Before the 2010 FIFA World Cup, Winston Reid was a relatively unknown football player. He was known by few to be an average defender who chose to play for New Zealand instead of Denmark.
During the World Cup, however, Reid's profile gained some much needed attention and caught many clubs' eyes, as he played as one of the three rocks in New Zealand's miraculous unbeaten run in the World Cup.
Reid was born on the 3rd of July 1988 in New Zealand and is of Maori heritage through both of his parents. He is one of very few players of Maori heritage to cut it out in the footballing industry, and no I don't mean Rugby.
When he was 10 Winston moved to Denmark. At 17 Reid signed with Danish First Division side Midtylland and immediately started to get game time, ending with nine appearances in his first season of Danish top flight action.
In 2006 Reid received Danish citizenship and was subsequently called into the Danish U/19 squad and gradually into the Danish U/21 squad. He also represented Denmark in the 2009 European U/21 Championship qualification playoffs.
Reid's career seemed bright at this stage; he represented Denmark at youth levels and played week in week out for his club side. But on the 11th of March 2010 Reid announced that he wanted to represent his native New Zealand and on the 13th of March he made himself available for selection into New Zealand's World Cup squad.
Fortunately enough for him, New Zealand manager Ricky Herbert selected the promising young defender purely on the basis of what he had heard about him. This selection was regarded as a good one because New Zealand were low on stocks in their defence.
On the 10th of May, Reid made his debut for New Zealand in Australia. Although only playing one half of football it was clear that New Zealand looked a better side with him on defence. In his second appearance for New Zealand, Reid played a key role in an upset victory over Serbia where Ricky Herbert was quoted as saying he was "suitably impressed" with Reid's performance, but the best was yet to come.
With the World Cup up and running, New Zealand's first game was against the unknown Slovakians, with New Zealand's average build up to the tournament, New Zealand were expected to be easy wins in a difficult group.

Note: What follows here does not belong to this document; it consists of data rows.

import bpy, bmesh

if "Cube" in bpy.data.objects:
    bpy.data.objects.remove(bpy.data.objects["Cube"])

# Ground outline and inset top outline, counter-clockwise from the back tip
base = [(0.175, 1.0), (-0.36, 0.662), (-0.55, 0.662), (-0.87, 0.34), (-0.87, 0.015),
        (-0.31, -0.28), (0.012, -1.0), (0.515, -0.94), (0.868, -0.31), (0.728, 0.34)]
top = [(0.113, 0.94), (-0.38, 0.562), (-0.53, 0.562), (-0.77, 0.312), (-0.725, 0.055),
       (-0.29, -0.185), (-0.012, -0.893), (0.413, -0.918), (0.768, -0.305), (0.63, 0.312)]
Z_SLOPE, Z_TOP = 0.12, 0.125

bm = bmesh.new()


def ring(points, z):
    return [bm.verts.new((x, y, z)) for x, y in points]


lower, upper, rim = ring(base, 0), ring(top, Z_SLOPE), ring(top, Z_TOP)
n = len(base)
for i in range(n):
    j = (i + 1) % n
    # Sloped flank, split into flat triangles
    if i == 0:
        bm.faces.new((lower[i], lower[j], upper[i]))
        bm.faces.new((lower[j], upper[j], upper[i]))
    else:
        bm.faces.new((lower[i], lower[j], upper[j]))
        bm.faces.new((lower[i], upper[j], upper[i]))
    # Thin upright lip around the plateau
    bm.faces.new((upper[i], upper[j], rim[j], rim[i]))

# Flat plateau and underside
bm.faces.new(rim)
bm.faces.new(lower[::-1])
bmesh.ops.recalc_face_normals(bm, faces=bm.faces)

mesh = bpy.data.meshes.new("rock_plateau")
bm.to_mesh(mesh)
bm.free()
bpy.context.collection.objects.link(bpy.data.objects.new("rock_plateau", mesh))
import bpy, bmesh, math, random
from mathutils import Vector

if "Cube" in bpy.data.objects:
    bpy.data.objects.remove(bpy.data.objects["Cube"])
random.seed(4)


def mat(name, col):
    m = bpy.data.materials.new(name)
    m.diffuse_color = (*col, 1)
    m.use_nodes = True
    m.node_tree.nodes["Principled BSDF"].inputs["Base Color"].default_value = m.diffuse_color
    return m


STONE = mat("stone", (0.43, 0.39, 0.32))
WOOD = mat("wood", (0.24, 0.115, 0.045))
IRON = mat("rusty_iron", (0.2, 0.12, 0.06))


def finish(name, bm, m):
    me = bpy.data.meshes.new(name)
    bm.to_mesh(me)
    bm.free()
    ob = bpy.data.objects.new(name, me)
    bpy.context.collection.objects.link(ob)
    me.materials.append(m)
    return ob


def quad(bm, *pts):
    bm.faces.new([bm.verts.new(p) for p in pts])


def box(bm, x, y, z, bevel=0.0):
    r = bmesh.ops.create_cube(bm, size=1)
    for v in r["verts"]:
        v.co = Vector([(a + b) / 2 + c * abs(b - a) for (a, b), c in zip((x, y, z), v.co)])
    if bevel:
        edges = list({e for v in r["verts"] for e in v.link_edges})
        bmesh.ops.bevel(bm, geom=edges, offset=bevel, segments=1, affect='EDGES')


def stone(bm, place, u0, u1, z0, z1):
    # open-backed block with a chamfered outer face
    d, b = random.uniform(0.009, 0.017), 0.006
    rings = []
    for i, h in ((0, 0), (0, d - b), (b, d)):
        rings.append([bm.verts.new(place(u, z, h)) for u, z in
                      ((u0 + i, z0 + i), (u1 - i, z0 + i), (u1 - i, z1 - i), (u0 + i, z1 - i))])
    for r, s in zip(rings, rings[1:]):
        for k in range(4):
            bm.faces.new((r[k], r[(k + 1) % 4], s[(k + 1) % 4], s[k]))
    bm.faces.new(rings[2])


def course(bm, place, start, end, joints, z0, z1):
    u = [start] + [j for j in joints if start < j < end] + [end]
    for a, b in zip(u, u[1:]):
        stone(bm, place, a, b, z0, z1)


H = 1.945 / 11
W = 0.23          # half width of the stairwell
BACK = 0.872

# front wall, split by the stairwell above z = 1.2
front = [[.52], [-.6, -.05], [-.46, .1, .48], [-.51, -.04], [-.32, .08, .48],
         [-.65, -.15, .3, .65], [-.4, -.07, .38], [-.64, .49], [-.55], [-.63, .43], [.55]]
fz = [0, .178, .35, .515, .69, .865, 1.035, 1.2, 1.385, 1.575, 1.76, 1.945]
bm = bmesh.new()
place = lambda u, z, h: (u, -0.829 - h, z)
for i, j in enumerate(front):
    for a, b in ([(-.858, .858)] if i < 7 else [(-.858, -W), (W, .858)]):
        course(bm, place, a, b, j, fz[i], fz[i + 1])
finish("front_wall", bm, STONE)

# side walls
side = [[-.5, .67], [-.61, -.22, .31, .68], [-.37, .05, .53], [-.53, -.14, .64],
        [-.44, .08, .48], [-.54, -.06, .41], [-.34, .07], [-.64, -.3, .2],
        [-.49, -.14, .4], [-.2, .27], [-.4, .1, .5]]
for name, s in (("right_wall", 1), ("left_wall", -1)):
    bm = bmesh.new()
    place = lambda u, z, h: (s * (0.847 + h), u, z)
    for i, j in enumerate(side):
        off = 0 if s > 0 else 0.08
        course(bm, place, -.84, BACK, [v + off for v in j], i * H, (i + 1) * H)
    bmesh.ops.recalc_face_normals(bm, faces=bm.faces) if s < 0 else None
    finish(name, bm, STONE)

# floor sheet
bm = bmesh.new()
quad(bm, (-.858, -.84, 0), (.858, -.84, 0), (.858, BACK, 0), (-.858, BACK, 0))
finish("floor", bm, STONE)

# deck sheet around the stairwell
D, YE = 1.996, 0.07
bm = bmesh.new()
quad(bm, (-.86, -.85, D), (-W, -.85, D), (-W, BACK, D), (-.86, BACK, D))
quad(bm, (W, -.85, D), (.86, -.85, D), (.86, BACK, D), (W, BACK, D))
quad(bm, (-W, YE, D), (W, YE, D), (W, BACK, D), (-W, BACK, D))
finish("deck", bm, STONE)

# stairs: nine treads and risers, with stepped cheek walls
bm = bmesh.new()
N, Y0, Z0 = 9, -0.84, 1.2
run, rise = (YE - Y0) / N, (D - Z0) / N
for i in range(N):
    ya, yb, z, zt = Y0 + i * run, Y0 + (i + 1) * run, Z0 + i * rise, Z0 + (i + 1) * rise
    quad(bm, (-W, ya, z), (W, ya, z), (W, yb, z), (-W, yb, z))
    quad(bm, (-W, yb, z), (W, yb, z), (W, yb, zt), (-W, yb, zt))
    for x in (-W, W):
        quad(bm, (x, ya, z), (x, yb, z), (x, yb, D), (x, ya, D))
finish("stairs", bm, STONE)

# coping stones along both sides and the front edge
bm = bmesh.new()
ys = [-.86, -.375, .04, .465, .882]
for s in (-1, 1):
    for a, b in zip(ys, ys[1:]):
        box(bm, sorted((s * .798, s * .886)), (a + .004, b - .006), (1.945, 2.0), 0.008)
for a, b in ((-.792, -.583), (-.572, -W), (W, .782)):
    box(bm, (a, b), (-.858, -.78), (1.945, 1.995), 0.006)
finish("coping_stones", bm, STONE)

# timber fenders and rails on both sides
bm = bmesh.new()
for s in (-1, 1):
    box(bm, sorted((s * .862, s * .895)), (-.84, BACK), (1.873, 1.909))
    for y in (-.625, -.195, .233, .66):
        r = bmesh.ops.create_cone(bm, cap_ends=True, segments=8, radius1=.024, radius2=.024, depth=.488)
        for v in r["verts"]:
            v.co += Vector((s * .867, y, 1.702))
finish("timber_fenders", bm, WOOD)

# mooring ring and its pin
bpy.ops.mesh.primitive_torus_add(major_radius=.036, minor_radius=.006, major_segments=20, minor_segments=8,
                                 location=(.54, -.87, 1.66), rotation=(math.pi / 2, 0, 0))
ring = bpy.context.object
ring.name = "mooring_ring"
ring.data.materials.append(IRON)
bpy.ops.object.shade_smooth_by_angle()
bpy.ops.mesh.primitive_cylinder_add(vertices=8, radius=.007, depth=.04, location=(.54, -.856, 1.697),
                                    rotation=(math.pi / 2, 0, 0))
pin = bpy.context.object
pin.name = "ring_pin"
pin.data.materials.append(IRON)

In that game, though, New Zealand matched the Slovakians, not so much technically but in their ability to defend.
Reid, along with captain Ryan Nelsen and Tomy Smith, looked unstoppable up until Robert Vittek of Slovakia opened the scoring. New Zealand knew they had nothing to lose and started to apply pressure to the Slovakian defence, and this eventually payed dividends with an unexpected lack of concentration allowing Reid to head the ball into the bottom left hand corner of the net and immediately install himself into New Zealand folklore.
That moment, along with the impressive draws against World Champions Italy and a resulote Paraguay side, gained Reid a wealth of admirers. He wrote himself into New Zealand's now-proud footballing history, and he has shown how consistent he can be. Reid has been a revelation and some of those admirers include Arsenal's Arsene Wenger and Blackburn's Sam Allardyce who have been linked with the player's signature.
What I wanted people to get out of this article is that any player can rise from mediocrity and can stand out if they believe and strive for what they want to achieve.